=== Records for the exercise ===

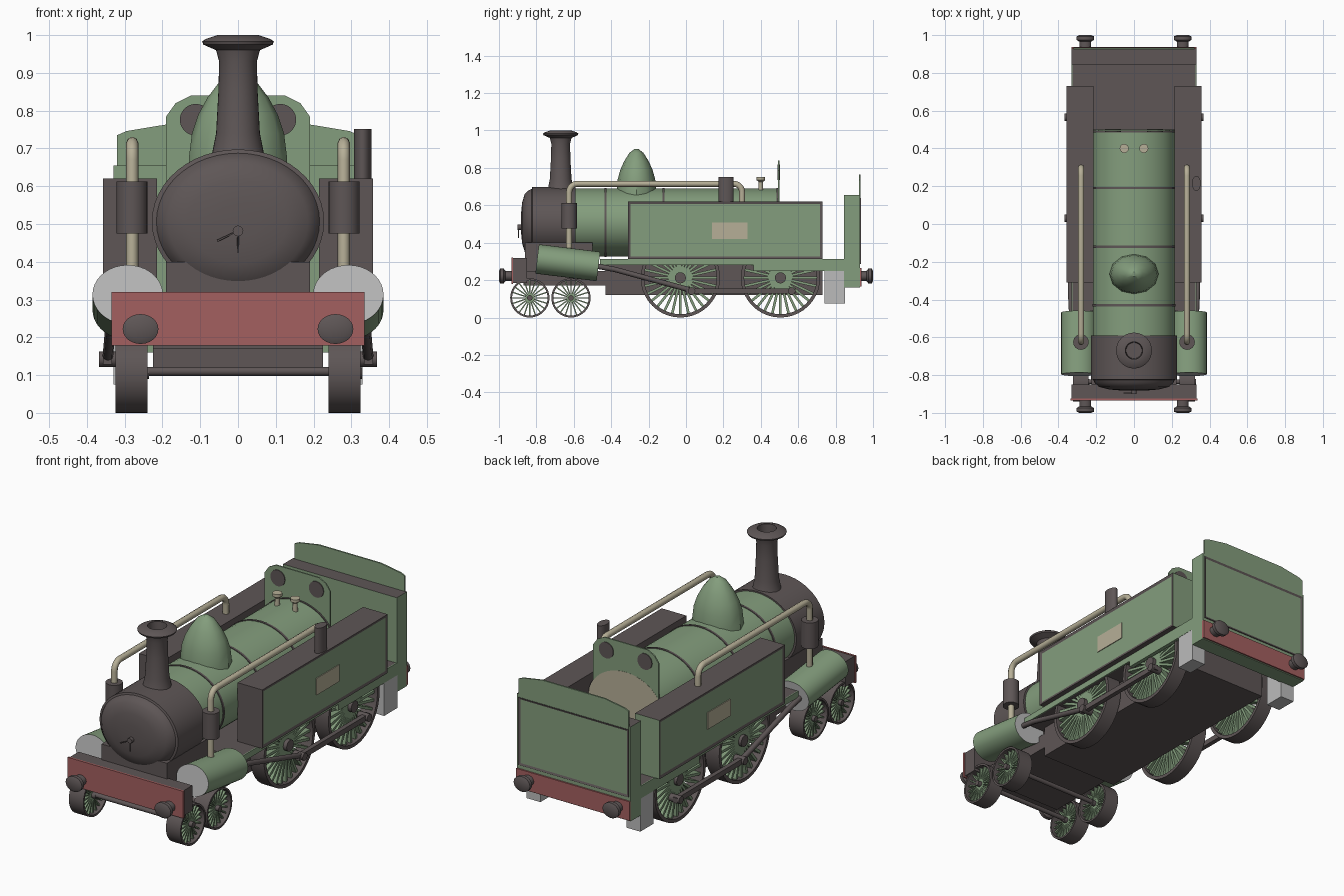
import bpy, bmesh, math
from mathutils import Matrix, Vector

if "Cube" in bpy.data.objects:
    bpy.data.objects.remove(bpy.data.objects["Cube"], do_unlink=True)


def material(name, r, g, b):
    m = bpy.data.materials.new(name)
    m.use_nodes = True
    m.diffuse_color = (r, g, b, 1)
    m.node_tree.nodes["Principled BSDF"].inputs["Base Color"].default_value = (r, g, b, 1)
    return m


GREEN = material("engine green", .23, .34, .205)
DARK = material("dark iron", .112, .093, .093)
RED = material("beam red", .37, .115, .115)
CREAM = material("cream brass", .47, .43, .31)
STEEL = material("light steel", .50, .50, .50)
ALONG = Matrix.Rotation(-math.pi / 2, 4, 'X')    # local z to +y
ACROSS = Matrix.Rotation(math.pi / 2, 4, 'Y')    # local z to +x
SIDES = (("left", 1), ("right", -1))


def finish(name, bm, mats, smooth=False):
    bmesh.ops.recalc_face_normals(bm, faces=bm.faces)
    me = bpy.data.meshes.new(name)
    bm.to_mesh(me)
    bm.free()
    for m in mats:
        me.materials.append(m)
    ob = bpy.data.objects.new(name, me)
    bpy.context.collection.objects.link(ob)
    if smooth:
        bpy.ops.object.select_all(action='DESELECT')
        ob.select_set(True)
        bpy.context.view_layer.objects.active = ob
        bpy.ops.object.shade_smooth_by_angle(angle=math.radians(35))
    return ob


def add_box(bm, x, y, z, turn=Matrix()):
    """Box from three (low, high) ranges."""
    size = Matrix.Diagonal((x[1] - x[0], y[1] - y[0], z[1] - z[0], 1))
    mid = Matrix.Translation([sum(r) / 2 for r in (x, y, z)])
    bmesh.ops.create_cube(bm, size=1, matrix=turn @ mid @ size)


def box(name, x, y, z, mat, panel=None, panel_mat=None, border=.02, extra=None):
    """Box; the face looking along `panel` gets an inset coloured field."""
    bm = bmesh.new()
    add_box(bm, sorted(x), y, z)
    bm.normal_update()
    if extra:
        for f in bm.faces:
            if f.normal.dot(Vector(extra)) > .9:
                f.material_index = 1
    if panel:
        face = [f for f in bm.faces if f.normal.dot(Vector(panel)) > .9]
        bmesh.ops.inset_region(bm, faces=face, thickness=border, depth=-.004)
        face[0].material_index = 1
    return finish(name, bm, [mat, panel_mat or mat])


def add_lathe(bm, profile, matrix, n):
    """Turn (radius, height) pairs about local z."""
    rings = []
    for r, h in profile:
        rings.append([bm.verts.new(matrix @ Vector((r * math.cos(2 * math.pi * i / n),
                      r * math.sin(2 * math.pi * i / n), h))) for i in range(n)])
    for a, b in zip(rings, rings[1:]):
        for i in range(n):
            j = (i + 1) % n
            bm.faces.new((a[i], a[j], b[j], b[i]))
    return bm.faces.new(rings[0]), bm.faces.new(rings[-1])


def lathe(name, profile, at, mat, turn=Matrix(), sx=1, sy=1, n=32, cap=None, caps=(0, 1)):
    bm = bmesh.new()
    ends = add_lathe(bm, profile, Matrix.Translation(at) @ turn @ Matrix.Diagonal((sx, sy, 1, 1)), n)
    for i in caps if cap else ():
        ends[i].material_index = 1
    return finish(name, bm, [mat, cap or mat], True)


def tube(name, points, radius, mat):
    cu = bpy.data.curves.new(name, 'CURVE')
    cu.dimensions, cu.bevel_depth, cu.bevel_resolution, cu.use_fill_caps = '3D', radius, 2, True
    sp = cu.splines.new('POLY')
    sp.points.add(len(points) - 1)
    for p, co in zip(sp.points, points):
        p.co = (*co, 1)
    cu.materials.append(mat)
    ob = bpy.data.objects.new(name, cu)
    bpy.context.collection.objects.link(ob)


def plate(name, outline, y, depth, mat):
    """Flat sheet from a half outline in (x, z), mirrored about x = 0."""
    bm = bmesh.new()
    pts = outline + [(-x, z) for x, z in reversed(outline)]
    f = bm.faces.new([bm.verts.new((x, y, z)) for x, z in pts])
    new = bmesh.ops.extrude_face_region(bm, geom=[f])["geom"]
    bmesh.ops.translate(bm, vec=(0, depth, 0), verts=[v for v in new if isinstance(v, bmesh.types.BMVert)])
    finish(name, bm, [mat])


def wheel(name, x, y, r, n_spokes, width):
    """Deep iron tyre, wedge spokes and hub on an x axis."""
    at = Matrix.Translation((x, y, r)) @ ACROSS
    bm = bmesh.new()
    h, t = width / 2, r * .07 + .003
    n = 40
    ring = [(r, -h), (r, h), (r - t, h), (r - t, -h), (r, -h)]
    ends = add_lathe(bm, ring, at, n)
    bmesh.ops.delete(bm, geom=list(ends), context='FACES_ONLY')
    bmesh.ops.remove_doubles(bm, verts=bm.verts, dist=1e-5)
    add_lathe(bm, [(r * .14, -h), (r * .14, h + .004)], at, 16)
    iron = len(bm.faces)
    for i in range(n_spokes):
        turn = at @ Matrix.Rotation(2 * math.pi * i / n_spokes, 4, 'Z')
        w = r * .032
        add_box(bm, (r * .1, r - t * .5), (-w, w), (-h * .6, h * .6), turn)
    bm.faces.ensure_lookup_table()
    for f in bm.faces[iron:]:
        f.material_index = 1
    finish(name, bm, [DARK, GREEN], True)


# Boiler, bands and smokebox
BZ, FLAT = .508, .84
lathe("boiler", [(.217, -.62), (.217, .50)], (0, 0, BZ), GREEN, ALONG, 1, FLAT, 48, CREAM, (1,))
for i, y in enumerate((-.43, -.12, .19, .49)):
    lathe(f"boiler_band_{i + 1}", [(.221, -.006), (.221, .006)], (0, y, BZ), DARK, ALONG, 1, FLAT, 48)
lathe("smokebox", [(.06, -.882), (.13, -.876), (.185, -.862), (.207, -.842), (.216, -.825),
                   (.228, -.822), (.228, -.59)], (0, 0, BZ - .002), DARK, ALONG, 1, FLAT, 48)
lathe("door_boss", [(.014, -.90), (.014, -.87)], (0, 0, .482), DARK, ALONG, n=12)
tube("door_handles", [(-.055, -.895, .455), (0, -.895, .482), (0, -.895, .425)], .003, DARK)
box("smokebox_saddle", (-.19, .19), (-.86, -.5), (.2, .40), DARK)

# Chimney, dome and whistles
lathe("chimney", [(.085, .64), (.068, .69), (.058, .74), (.052, .85), (.05, .93), (.058, .96),
                  (.092, .975), (.095, .983), (.085, .99), (.055, 1.0), (.046, 1.0), (.042, .93)],
      (0, -.67, 0), DARK)
lathe("dome", [(.108, .62), (.106, .68), (.1, .74), (.086, .79), (.066, .835), (.038, .88), (.012, .9)],
      (0, -.265, 0), GREEN, sx=1.22, n=12)
for side, s in SIDES:
    lathe(f"{side}_whistle", [(.014, .66), (.012, .71), (.012, .725), (.024, .735), (.024, .75)],
          (s * .052, .4, 0), CREAM, n=14)

# Cab front sheet with round windows
plate("cab_front_sheet", [(.19, .4), (.19, .785), (.165, .82), (.125, .84)], .492, .007, GREEN)
for side, s in SIDES:
    lathe(f"{side}_cab_window", [(.042, .488), (.042, .503)], (s * .112, 0, .776), DARK, ALONG, n=24)

# Bunker, its framed back and raised sheet
box("bunker", (-.33, .33), (.845, .93), (.16, .655), GREEN, extra=(0, 0, 1), panel_mat=DARK)
box("bunker_back_frame", (-.32, .32), (.925, .935), (.285, .64), DARK, (0, 1, 0), GREEN, .015)
plate("bunker_top_sheet", [(.32, .64), (.32, .735), (.295, .746), (.18, .765)], .925, .008, GREEN)
box("rear_buffer_beam", (-.33, .33), (.925, .938), (.165, .265), RED)

# Footplates, frames and front beam
box("footplate", (-.325, .325), (-.46, .85), (.283, .312), DARK)
box("main_frame", (-.225, .225), (-.43, .73), (.12, .285), DARK)
box("front_frame", (-.225, .225), (-.87, -.42), (.17, .25), DARK)
box("front_platform", (-.33, .33), (-.925, -.85), (.185, .318), DARK)
box("front_buffer_beam", (-.335, .335), (-.934, -.924), (.178, .32), RED)

for side, s in SIDES:
    # Side tank, nameplate and valances
    box(f"{side}_tank", (s * .215, s * .358), (-.31, .73), (.312, .62), DARK, (s, 0, 0), GREEN, .02, (0, 1, 0))
    box(f"{side}_nameplate", (s * .352, s * .358), (.14, .33), (.42, .508), CREAM)
    box(f"{side}_valance", (s * .325, s * .331), (-.46, .85), (.281, .313), GREEN)
    box(f"{side}_rear_valance", (s * .31, s * .331), (.36, .85), (.248, .30), GREEN)
    box(f"{side}_step", (s * .25, s * .33), (.74, .85), (.075, .25), STEEL)

    # Inclined cylinder with bright end covers
    tilt = Matrix.Rotation(math.radians(-7), 4, 'X') @ ALONG
    lathe(f"{side}_cylinder", [(.079, -.165), (.079, .165)], (s * .292, -.632, .293), GREEN, tilt,
          1.18, 1, 36, STEEL)

    # Steam pipe with rounded bends and its valve sleeve
    path = [(s * .28, -.625, .33)]
    for y, first in ((-.58, math.pi), (.255, math.pi / 2)):
        for k in range(6):
            a = first - k * math.pi / 10
            path.append((s * .28, y + .045 * math.cos(a), .67 + .045 * math.sin(a)))
    path.append((s * .28, .30, .61))
    tube(f"{side}_steam_pipe", path, .016, CREAM)
    lathe(f"{side}_valve_sleeve", [(.041, .475), (.041, .612)], (s * .281, -.625, 0), DARK, n=24)

    # Buffers
    for end, e in (("front", -1), ("rear", 1)):
        lathe(f"{end}_{side}_buffer", [(.03, .92), (.03, .965), (.045, .975), (.045, .993), (.03, 1.0)],
              (s * .258, 0, .222), DARK, Matrix.Diagonal((1, e, 1, 1)) @ ALONG, 1.05, .88, 24)

    # Wheels
    for i, y in enumerate((-.835, -.615)):
        wheel(f"{side}_bogie_wheel_{i + 1}", s * .282, y, .105, 20, .084)
    for i, y in enumerate((-.03, .505)):
        wheel(f"{side}_driving_wheel_{i + 1}", s * .28, y, .212, 28, .08)
        lathe(f"{side}_crank_pin_{i + 1}", [(.02, -.03), (.02, .03)], (s * .338, y + .06, .142),
              DARK, ACROSS, n=16)

    # Rods
    tube(f"{side}_connecting_rod", [(s * .33, -.48, .275), (s * .335, -.38, .257), (s * .345, .03, .145)], .014, DARK)
    box(f"{side}_coupling_rod", (s * .333, s * .357), (0, .585), (.128, .156), DARK)

# Axles and the tank filler pipe
for i, (y, z) in enumerate(((-.835, .11), (-.615, .11), (-.03, .21), (.505, .21))):
    lathe(f"axle_{i + 1}", [(.012, -.25), (.012, .25)], (0, y, z), DARK, ACROSS, n=12)
lathe("left_tank_pipe", [(.04, .61), (.04, .752)], (.33, .215, 0), DARK, sx=.58, n=24)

===

Task:
Restate word for word the entries above from the line with "(.2, .40), DARK)" through the line with "(.12, .285), DARK)", inclusive, leaving out everything else.

Response to this exercise:
box("smokebox_saddle", (-.19, .19), (-.86, -.5), (.2, .40), DARK)

# Chimney, dome and whistles
lathe("chimney", [(.085, .64), (.068, .69), (.058, .74), (.052, .85), (.05, .93), (.058, .96),
                  (.092, .975), (.095, .983), (.085, .99), (.055, 1.0), (.046, 1.0), (.042, .93)],
      (0, -.67, 0), DARK)
lathe("dome", [(.108, .62), (.106, .68), (.1, .74), (.086, .79), (.066, .835), (.038, .88), (.012, .9)],
      (0, -.265, 0), GREEN, sx=1.22, n=12)
for side, s in SIDES:
    lathe(f"{side}_whistle", [(.014, .66), (.012, .71), (.012, .725), (.024, .735), (.024, .75)],
          (s * .052, .4, 0), CREAM, n=14)

# Cab front sheet with round windows
plate("cab_front_sheet", [(.19, .4), (.19, .785), (.165, .82), (.125, .84)], .492, .007, GREEN)
for side, s in SIDES:
    lathe(f"{side}_cab_window", [(.042, .488), (.042, .503)], (s * .112, 0, .776), DARK, ALONG, n=24)

# Bunker, its framed back and raised sheet
box("bunker", (-.33, .33), (.845, .93), (.16, .655), GREEN, extra=(0, 0, 1), panel_mat=DARK)
box("bunker_back_frame", (-.32, .32), (.925, .935), (.285, .64), DARK, (0, 1, 0), GREEN, .015)
plate("bunker_top_sheet", [(.32, .64), (.32, .735), (.295, .746), (.18, .765)], .925, .008, GREEN)
box("rear_buffer_beam", (-.33, .33), (.925, .938), (.165, .265), RED)

# Footplates, frames and front beam
box("footplate", (-.325, .325), (-.46, .85), (.283, .312), DARK)
box("main_frame", (-.225, .225), (-.43, .73), (.12, .285), DARK)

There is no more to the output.